http://mustafakalayci.me/2020/10/28/sql-macro-is-finally-here/

http://mustafakalayci.me/2020/10/30/sql-macro-part2-column_value-nvlparam-column_value/

I mostly mentioned for table sql macro but you can use sql macro to generate parts of sql statement too.

I hope this helps you to tune your sql & plsql statements.

wish you all healthy days.

PLSQL and Flashback Data Archive Problems.

Hi,

I have written about flashback data archive before. if you didn’t read please check these post first.

http://mustafakalayci.me/2019/03/02/goodbye-log-triggers-welcome-flashback-data-archive/

http://mustafakalayci.me/2020/09/10/flashback-data-archive-problems/

I’ve already mentioned about some problems on my second post but these are not kind of problems which will stop your work. The problem I am about talk is that kind of problem.

From my perspective, it seems that flashback is designed to be used in SQL. track the history of your tables (even ddl changes) etc but if you start to use flashback in PLSQL, you will hit some walls!

PLSQL is not much dynamic language yet. Please don’t get me wrong. I am and Oracle Database Developer and Administrator. I am not interested any other databases and use SQL and PLSQL all the time but there some limits that cause to use very hard solutions some times.

I have tested the codes below at 19.8 database.

Flashback Data Archive(FDA) is a very useful option. Even if you add, modify or drop a column, you will be able to see old versions of a table and that is where my problem starts:

I created a table and add it to a flashback data archive. I add some sleep codes to wait necessary internal tables to be created. in the end, at 14:49:42 (my local time) I have a table which contains 2 rows. a simple procedure called SP_X  is getting a parameter as DATE and uses this date in flashback query.

as you can see this procedure works well. I didn’t demonstrate different data in different times but it works as well.

Let’s drop a column from this table:

and re run the procedure:

as you see even if I am trying to get data from sysdate, I got an error. problem is even if I tried to query with previous dates cause same error starting now!

even dropping and recreating the procedure is not working. as far as I understand, Oracle cannot decide exact definition of the query anymore. adding a column does not cause this problem but dropping a column does.

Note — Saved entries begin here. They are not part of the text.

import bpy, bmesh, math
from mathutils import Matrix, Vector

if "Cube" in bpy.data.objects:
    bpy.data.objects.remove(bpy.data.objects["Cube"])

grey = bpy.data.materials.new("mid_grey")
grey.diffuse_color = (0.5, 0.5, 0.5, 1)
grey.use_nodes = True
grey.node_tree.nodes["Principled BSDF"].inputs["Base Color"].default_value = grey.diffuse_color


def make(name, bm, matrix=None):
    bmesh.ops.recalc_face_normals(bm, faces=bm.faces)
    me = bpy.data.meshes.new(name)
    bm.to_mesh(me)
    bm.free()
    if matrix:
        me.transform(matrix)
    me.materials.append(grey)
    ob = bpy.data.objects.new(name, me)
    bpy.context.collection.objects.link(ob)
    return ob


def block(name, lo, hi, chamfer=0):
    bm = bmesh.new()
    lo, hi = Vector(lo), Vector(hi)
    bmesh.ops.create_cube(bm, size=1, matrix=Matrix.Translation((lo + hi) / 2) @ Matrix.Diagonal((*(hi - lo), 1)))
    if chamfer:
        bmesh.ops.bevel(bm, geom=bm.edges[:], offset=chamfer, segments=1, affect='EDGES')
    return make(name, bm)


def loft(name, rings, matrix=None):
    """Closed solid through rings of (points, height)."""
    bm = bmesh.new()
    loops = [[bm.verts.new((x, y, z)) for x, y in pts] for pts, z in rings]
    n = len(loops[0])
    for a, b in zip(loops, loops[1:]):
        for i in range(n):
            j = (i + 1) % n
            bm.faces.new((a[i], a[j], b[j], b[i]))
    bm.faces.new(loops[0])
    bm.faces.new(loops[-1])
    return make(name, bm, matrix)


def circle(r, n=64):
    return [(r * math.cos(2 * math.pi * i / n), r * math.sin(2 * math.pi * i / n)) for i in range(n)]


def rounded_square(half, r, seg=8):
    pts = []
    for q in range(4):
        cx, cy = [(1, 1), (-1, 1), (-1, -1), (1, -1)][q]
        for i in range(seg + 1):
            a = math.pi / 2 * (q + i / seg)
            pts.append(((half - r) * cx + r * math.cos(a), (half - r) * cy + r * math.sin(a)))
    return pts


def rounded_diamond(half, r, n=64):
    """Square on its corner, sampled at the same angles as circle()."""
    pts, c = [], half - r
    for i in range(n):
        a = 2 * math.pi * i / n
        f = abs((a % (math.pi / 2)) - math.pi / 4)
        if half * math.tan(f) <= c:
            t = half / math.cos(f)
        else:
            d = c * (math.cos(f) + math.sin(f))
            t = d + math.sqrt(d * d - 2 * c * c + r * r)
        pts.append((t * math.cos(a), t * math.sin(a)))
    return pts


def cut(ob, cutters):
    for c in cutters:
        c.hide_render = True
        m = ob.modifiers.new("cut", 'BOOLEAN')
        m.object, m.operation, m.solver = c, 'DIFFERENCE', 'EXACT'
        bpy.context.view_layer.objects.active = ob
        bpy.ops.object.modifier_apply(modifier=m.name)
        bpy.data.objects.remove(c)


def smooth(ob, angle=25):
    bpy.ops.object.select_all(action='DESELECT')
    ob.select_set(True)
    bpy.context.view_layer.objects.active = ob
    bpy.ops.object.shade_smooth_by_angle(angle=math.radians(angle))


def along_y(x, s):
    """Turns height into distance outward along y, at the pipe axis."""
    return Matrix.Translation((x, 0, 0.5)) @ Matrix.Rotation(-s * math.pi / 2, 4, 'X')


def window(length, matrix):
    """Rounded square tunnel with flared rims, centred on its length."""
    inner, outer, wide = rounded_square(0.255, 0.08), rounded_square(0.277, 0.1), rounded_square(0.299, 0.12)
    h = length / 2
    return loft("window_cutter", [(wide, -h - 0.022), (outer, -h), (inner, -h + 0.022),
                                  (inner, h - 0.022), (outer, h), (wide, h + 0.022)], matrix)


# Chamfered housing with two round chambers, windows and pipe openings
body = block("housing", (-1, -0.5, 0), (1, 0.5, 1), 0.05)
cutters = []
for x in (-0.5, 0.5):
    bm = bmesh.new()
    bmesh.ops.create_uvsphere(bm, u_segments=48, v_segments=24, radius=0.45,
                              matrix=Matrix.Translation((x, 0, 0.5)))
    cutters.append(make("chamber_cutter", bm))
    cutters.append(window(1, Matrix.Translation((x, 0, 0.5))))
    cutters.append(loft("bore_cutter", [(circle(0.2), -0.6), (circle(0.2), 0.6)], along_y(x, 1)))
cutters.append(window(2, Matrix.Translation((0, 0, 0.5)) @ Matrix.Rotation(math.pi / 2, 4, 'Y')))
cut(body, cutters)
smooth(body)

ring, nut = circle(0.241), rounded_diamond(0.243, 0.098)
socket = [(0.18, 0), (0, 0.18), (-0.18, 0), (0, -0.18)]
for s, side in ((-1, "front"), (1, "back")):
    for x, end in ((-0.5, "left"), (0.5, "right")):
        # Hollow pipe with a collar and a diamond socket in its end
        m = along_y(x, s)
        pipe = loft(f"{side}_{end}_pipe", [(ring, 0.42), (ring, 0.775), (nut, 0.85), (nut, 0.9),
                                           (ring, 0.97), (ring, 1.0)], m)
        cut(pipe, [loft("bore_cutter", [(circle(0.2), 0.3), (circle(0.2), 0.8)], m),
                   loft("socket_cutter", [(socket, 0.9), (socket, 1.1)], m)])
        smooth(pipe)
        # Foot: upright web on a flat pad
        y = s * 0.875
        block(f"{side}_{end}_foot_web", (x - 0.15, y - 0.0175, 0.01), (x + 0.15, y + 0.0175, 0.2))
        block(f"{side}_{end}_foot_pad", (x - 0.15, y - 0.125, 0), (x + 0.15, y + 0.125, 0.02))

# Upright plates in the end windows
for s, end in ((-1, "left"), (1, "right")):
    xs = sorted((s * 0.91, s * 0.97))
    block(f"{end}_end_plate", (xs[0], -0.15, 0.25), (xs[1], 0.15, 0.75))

you might think of using FOR loop to fetch cursor but you will hit the same error.

by the way queries that we are trying to run are working correctly in sql:

so, using flashback queries in plsql seems a little bit dangerous. Actually one of my client also gets “ORA-01007: variable not in select list” error in plsql (sql is perfectly fine). so be careful while using flashback in plsql.

EDIT:

during my tests, I rename cust_id column and I started to got “ORA-00932: inconsistent datatypes: expected NUMBER got DATE” error. after cust_id column I got, order_date column so that make me think that, column order might be changing and I realized there is a greater problem in this!

here is sample code:

there columns c1,c2,c3 and they have ordered number in them (1,2,3).

column order is not changed but when I used this with flasback query:

column order has changed even if I asked for sysdate. in plsql this could cause problems because you might not aware of this and wrong variables might store your data:

as you see r_tmp.C20 variable is storing data of C3 column because it comes first in select list when flashback query is used.

so, very very careful about flashback query and plsql.

wish you healthy days.